Finch was clearly displeased with the execution that saw mistake after mistake all through the night. There was no rhyme to the offense he’s been trying to get back on track, nor a cohesive defensive unit that has carried his team early on when buckets are hard to come by. He was extremely disappointed in the result of the fourth quarter. “It’s one of those situations where our lack of shot-making was bleeding over into our defensive intensity,” said Finch. “We can’t have that. We played really good defense no matter what’s been going out there on the floor, but today we kinda let go of the rope a little bit there and we, you know, then they got to the point where they came and made everything they threw up.”
Edwards talked about the bevy of clanks. “We just couldn’t hit nothing ... that’s all I got. We just can’t hit no shots right now,” he said. Is it tough to stay patient, waiting on shots to fall at some point? “I feel like we good, we still good.”
“It’s one game. If your confidence is shot after one game then you don’t need to be playing basketball, said Edward. “We’re getting wide-open catch-and-shoot threes. We just aint hittin’ it.”
When asked about letting missed shots affect the team's defense, Edwards said, ”We just wasn’t pressuring the ball, wasn’t playing physical, wasn’t executing the game plan. Mental mistakes. We can’t let our offense affect our defense. I feel like that played a big role tonight. We wasn’t hitting shots, I felt like that’s why our defense got bad.”
Ultimately, when the fourth rolled around, the Wolves' energy was off. They weren’t playing like the team that beat Milwaukee last week or stuck with the Nuggets two nights ago at Target Center. When the fourth came around and Winning Time hung in the balance, their Good Vibes shrunk. They defaulted back to last year's team with no confidence.
“Especially in the fourth quarter, everybody was down,” said Edwards.
“I told them when I got checked back in at like the eight-minute mark, ‘let’s pick the energy back up.’ Everybody seemed like they were sad like the game ain’t over bruh, we down nine points. Eight minutes left! You know what I mean? I try to keep the spirits up. I don’t let too much bother me within the game, I try to go out there and get a win. I mean, I felt like the spirit was down so let’s get the energy up but it never got to where it needed to be and they came out with the win.”
If there’s anywhere to go from here, Edwards's view of how to deal with a bad loss should provide the right pathway. “I put it behind me,” he says. “I can’t be stuck on one.”

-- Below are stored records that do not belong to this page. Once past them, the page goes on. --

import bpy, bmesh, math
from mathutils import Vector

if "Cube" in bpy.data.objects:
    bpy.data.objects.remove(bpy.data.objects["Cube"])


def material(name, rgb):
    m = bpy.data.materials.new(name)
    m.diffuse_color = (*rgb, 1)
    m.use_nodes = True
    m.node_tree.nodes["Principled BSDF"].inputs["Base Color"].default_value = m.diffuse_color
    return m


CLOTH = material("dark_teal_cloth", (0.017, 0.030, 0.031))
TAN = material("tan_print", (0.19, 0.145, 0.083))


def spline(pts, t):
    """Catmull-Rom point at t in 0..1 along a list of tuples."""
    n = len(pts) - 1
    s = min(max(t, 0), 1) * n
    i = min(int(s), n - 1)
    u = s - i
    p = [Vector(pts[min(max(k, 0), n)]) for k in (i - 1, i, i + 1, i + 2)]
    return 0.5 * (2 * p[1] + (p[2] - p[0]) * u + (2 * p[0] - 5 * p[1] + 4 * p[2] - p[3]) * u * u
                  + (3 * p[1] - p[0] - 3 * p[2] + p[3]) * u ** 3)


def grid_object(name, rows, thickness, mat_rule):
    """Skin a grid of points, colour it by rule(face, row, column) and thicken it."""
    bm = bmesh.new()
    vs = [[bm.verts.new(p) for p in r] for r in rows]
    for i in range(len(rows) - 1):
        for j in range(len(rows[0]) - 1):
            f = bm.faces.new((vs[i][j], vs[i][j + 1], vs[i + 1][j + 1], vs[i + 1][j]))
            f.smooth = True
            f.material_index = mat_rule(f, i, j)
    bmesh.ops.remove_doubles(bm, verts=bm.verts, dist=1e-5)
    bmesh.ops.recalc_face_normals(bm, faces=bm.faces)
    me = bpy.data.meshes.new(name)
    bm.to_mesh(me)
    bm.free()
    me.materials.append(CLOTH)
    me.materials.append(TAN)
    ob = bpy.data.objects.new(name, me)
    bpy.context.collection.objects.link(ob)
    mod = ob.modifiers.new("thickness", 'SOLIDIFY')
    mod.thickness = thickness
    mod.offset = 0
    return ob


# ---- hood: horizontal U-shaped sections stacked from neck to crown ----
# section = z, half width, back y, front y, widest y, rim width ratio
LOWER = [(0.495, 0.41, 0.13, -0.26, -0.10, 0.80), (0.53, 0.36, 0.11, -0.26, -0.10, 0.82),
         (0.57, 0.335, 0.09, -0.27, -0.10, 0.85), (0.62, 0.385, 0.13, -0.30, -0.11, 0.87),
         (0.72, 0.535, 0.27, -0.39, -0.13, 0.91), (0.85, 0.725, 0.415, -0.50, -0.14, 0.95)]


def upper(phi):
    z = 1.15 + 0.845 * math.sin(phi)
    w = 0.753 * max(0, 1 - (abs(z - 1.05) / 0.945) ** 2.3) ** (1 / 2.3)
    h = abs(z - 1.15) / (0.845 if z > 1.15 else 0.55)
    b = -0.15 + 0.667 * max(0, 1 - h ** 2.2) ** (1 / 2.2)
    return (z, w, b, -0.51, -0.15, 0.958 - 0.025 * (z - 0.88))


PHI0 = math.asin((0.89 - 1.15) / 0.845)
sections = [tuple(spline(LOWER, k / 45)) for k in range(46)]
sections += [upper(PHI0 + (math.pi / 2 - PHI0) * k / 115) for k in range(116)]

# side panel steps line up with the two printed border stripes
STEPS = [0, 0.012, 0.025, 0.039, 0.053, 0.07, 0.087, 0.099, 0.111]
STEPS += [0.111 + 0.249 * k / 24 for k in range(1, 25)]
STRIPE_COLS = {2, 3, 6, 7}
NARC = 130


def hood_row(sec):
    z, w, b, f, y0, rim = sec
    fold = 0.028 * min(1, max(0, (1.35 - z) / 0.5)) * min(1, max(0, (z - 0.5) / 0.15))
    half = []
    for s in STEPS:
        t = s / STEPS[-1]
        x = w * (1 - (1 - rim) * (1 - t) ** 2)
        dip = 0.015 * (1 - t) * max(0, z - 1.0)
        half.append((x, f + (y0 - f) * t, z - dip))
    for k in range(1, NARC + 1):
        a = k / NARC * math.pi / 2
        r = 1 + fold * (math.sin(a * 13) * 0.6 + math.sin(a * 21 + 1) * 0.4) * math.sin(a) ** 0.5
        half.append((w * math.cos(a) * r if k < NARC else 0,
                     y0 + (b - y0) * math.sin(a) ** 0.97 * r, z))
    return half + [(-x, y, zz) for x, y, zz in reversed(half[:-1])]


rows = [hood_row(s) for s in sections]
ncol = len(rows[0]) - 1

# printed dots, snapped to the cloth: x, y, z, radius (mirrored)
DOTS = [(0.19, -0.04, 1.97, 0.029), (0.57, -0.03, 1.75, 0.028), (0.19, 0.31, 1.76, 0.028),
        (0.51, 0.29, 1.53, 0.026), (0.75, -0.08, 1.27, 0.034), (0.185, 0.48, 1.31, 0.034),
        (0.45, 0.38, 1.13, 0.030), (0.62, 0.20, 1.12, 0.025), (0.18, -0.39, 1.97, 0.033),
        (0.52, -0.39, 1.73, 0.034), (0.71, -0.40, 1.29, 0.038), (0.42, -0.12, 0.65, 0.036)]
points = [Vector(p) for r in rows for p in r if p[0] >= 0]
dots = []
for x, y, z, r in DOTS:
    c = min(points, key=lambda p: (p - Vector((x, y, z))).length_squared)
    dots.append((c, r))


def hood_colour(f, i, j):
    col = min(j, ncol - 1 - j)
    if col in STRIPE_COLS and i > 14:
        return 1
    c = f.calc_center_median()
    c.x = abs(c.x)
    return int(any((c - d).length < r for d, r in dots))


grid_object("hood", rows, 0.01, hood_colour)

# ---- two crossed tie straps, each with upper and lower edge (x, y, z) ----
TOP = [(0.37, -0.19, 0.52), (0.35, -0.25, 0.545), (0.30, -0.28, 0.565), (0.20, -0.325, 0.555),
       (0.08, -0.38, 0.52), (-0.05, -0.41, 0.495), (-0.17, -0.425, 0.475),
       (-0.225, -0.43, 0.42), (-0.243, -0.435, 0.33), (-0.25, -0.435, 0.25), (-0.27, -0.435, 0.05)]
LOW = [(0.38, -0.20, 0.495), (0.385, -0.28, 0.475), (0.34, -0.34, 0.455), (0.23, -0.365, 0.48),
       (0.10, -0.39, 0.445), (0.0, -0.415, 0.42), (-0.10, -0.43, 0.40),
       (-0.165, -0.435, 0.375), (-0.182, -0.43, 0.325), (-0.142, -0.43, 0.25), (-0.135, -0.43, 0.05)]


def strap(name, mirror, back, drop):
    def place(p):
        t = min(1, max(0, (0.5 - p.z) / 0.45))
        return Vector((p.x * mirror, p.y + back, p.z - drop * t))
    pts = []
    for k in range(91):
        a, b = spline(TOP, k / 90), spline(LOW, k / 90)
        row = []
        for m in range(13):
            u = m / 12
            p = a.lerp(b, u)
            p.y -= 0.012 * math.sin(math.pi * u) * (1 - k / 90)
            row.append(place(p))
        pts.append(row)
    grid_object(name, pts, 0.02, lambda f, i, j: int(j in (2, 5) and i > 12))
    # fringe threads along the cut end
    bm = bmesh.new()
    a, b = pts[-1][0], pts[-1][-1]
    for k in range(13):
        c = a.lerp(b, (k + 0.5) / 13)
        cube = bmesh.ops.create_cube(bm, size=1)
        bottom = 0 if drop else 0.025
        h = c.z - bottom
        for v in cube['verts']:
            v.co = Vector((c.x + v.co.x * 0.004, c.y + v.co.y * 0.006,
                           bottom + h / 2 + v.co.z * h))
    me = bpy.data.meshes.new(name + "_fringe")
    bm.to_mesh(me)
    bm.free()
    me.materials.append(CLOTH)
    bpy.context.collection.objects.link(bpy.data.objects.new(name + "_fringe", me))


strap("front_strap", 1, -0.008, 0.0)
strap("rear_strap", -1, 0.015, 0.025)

They can’t be stuck in Milwaukee or paralyzed by recent losses to Denver or Orlando. The desperate Clippers are coming to town on Wednesday night for a home back-to-back and there’s no time to waste.